According to a release from the office of Los Angeles City Attorney Rocky Delgadillo, the charges include 12 violations of the state's Advance-Fee Talent Services Act: nine for charging clients for acting classes, two for illegal contracts, and one for operating a management company without a bond filed with the state labor department. The 13th count is for maintaining an unlicensed community-care facility.
The City Attorney's Office alleges that Carter, who has represented mainly aspiring actors between the ages of 7 and 17 residing outside California through her company Carter Entertainment since 2006, required her clients to relocate to the L.A. area, sign management contracts with her, and pay $250 to $300 per month for acting classes.
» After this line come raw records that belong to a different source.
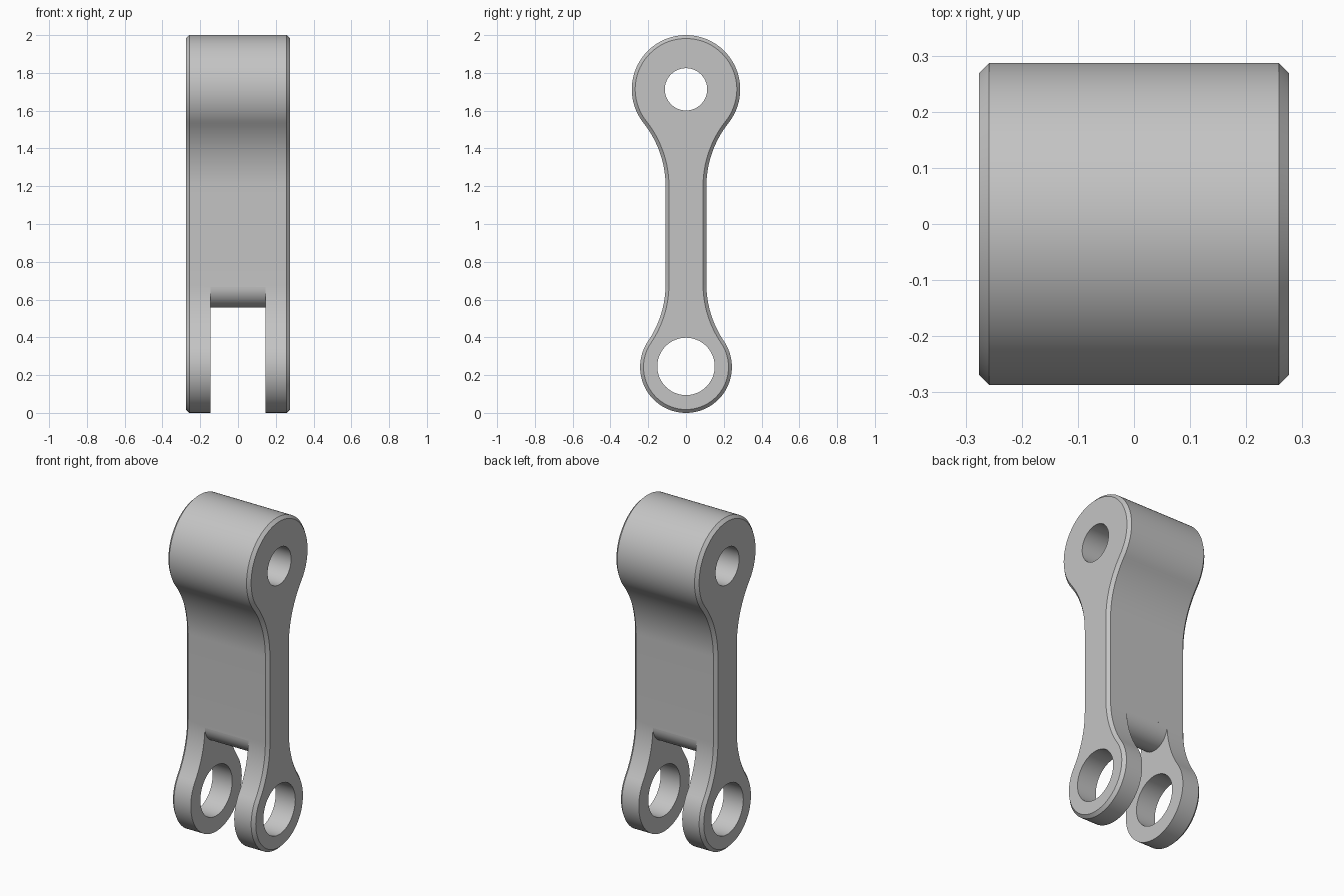
import bpy
import bmesh
from math import pi, sqrt, atan2, cos, sin

cube = bpy.data.objects.get("Cube")
if cube:
    bpy.data.objects.remove(cube, do_unlink=True)

HALF_WIDTH = 0.276       # half the width along x
CHAMFER = 0.018
SHAFT = 0.108            # half thickness of the shaft
FILLET = 0.54            # radius blending the shaft into both eyes
TOP_Z, TOP_R, TOP_HOLE = 1.713, 0.287, 0.112
LOW_Z, LOW_R, LOW_HOLE = 0.243, 0.243, 0.152
SLOT, SLOT_TOP = 0.145, 0.557


def arc(cy, cz, r, start, end, steps):
    """Points (y, z) along an arc."""
    angles = [start + (end - start) * i / steps for i in range(steps + 1)]
    return [(cy + r * cos(a), cz + r * sin(a)) for a in angles]


def link_outline(inset):
    """Closed link outline: two eyes joined by a filleted shaft."""
    cy = SHAFT + FILLET
    top_rise = sqrt((TOP_R + FILLET) ** 2 - cy ** 2)
    low_rise = sqrt((LOW_R + FILLET) ** 2 - cy ** 2)
    a, b = atan2(top_rise, cy), atan2(low_rise, cy)
    half = arc(0, TOP_Z, TOP_R - inset, pi / 2, -a, 40)
    half += arc(cy, TOP_Z - top_rise, FILLET + inset, pi - a, pi, 16)[1:]
    half += arc(cy, LOW_Z + low_rise, FILLET + inset, pi, pi + b, 16)
    half += arc(0, LOW_Z, LOW_R - inset, b, -pi / 2, 40)[1:]
    return half + [(-y, z) for y, z in half[-2:0:-1]]


def loft(name, sections):
    """Solid through matching (x, outline) sections, capped at both ends."""
    bm = bmesh.new()
    rings = [[bm.verts.new((x, y, z)) for y, z in pts] for x, pts in sections]
    for low, high in zip(rings, rings[1:]):
        for i in range(len(low)):
            bm.faces.new((low[i - 1], low[i], high[i], high[i - 1]))
    bm.faces.new(rings[0])
    bm.faces.new(rings[-1])
    bmesh.ops.recalc_face_normals(bm, faces=bm.faces)
    mesh = bpy.data.meshes.new(name)
    bm.to_mesh(mesh)
    bm.free()
    obj = bpy.data.objects.new(name, mesh)
    bpy.context.collection.objects.link(obj)
    return obj


# Link body with chamfered side faces
full, inset = link_outline(0), link_outline(CHAMFER)
inner = HALF_WIDTH - CHAMFER
link = loft("link_body", [(-HALF_WIDTH, inset), (-inner, full),
                          (inner, full), (HALF_WIDTH, inset)])

# Cutters for the pin holes
cutters = []
for name, z, r in (("top_hole", TOP_Z, TOP_HOLE), ("fork_hole", LOW_Z + 0.003, LOW_HOLE)):
    ring = arc(0, z, r, 0, 2 * pi, 64)[:-1]
    cutters.append(loft(name, [(-1, ring), (1, ring)]))

# Cutter for the fork slot, leaving a rounded end on the web
r = SHAFT + 0.0003
z = SLOT_TOP + r
slot = [(-1, -1), (1, -1), (1, z)] + arc(0, z, r, 0, -pi, 32) + [(-1, z)]
cutters.append(loft("fork_slot", [(-SLOT, slot), (SLOT, slot)]))

# Cut, then remove the cutters
bpy.ops.object.select_all(action="DESELECT")
bpy.context.view_layer.objects.active = link
link.select_set(True)
for cutter in cutters:
    cutter.hide_render = True
    mod = link.modifiers.new(cutter.name, "BOOLEAN")
    mod.operation = "DIFFERENCE"
    mod.solver = "EXACT"
    mod.object = cutter
    bpy.ops.object.modifier_apply(modifier=mod.name)
    bpy.data.objects.remove(cutter, do_unlink=True)
bpy.ops.object.shade_smooth_by_angle(angle=pi / 6)

# Plain grey metal
grey = bpy.data.materials.new("grey_metal")
grey.use_nodes = True
colour = (0.55, 0.55, 0.55, 1)
grey.diffuse_color = colour
grey.node_tree.nodes["Principled BSDF"].inputs["Base Color"].default_value = colour
link.data.materials.clear()
link.data.materials.append(grey)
Deputy City Attorney Mark Lambert, who filed the charges against Carter this morning in Los Angeles Superior Court, said the manager housed some of the out-of-state parents and their children in her San Fernando Valley home for $2,000 per month. "The different aspect with this is the group-home situation," Lambert told Back Stage. "My understanding...is [there] were as many as 15 [people] living there at one time. More often it was five or six or seven children with maybe one or two adults." Lambert said Carter operated the alleged group home first in Reseda, then in Chatsworth. The Chatsworth home had been vacated by the time the City Attorney's Office was notified.
Lambert became aware of Carter's operations when the BizParentz Foundation, an organization for parents of children working in the entertainment industry, forwarded parents' complaints to the City Attorney's Office. He has been investigating Carter since March.
BizParentz co-founder Anne Henry said her organization attempted to educate Carter on the laws before referring parents to the city attorney. "We became aware that she was housing children when some of her clients approached our foundation for advice on a new contract they had been presented with. Over a period of weeks, more and more of Ms. Carter's clients called us, and it became apparent that law enforcement needed to become involved," Henry wrote to Back Stage via email. "We're thrilled with the criminal charges because we want the public to understand what is normal and accepted business practice in our industry. Housing clients is not normal and is dangerous for kids.... We think kids will be safer if everyone realizes what the laws are and that violating them, especially when it comes to kids, will result in criminal prosecution."
Calls and emails to Carter were not returned as of press time. Her arraignment has been set for Oct. 8 in Division 81 of L.A. Superior Court.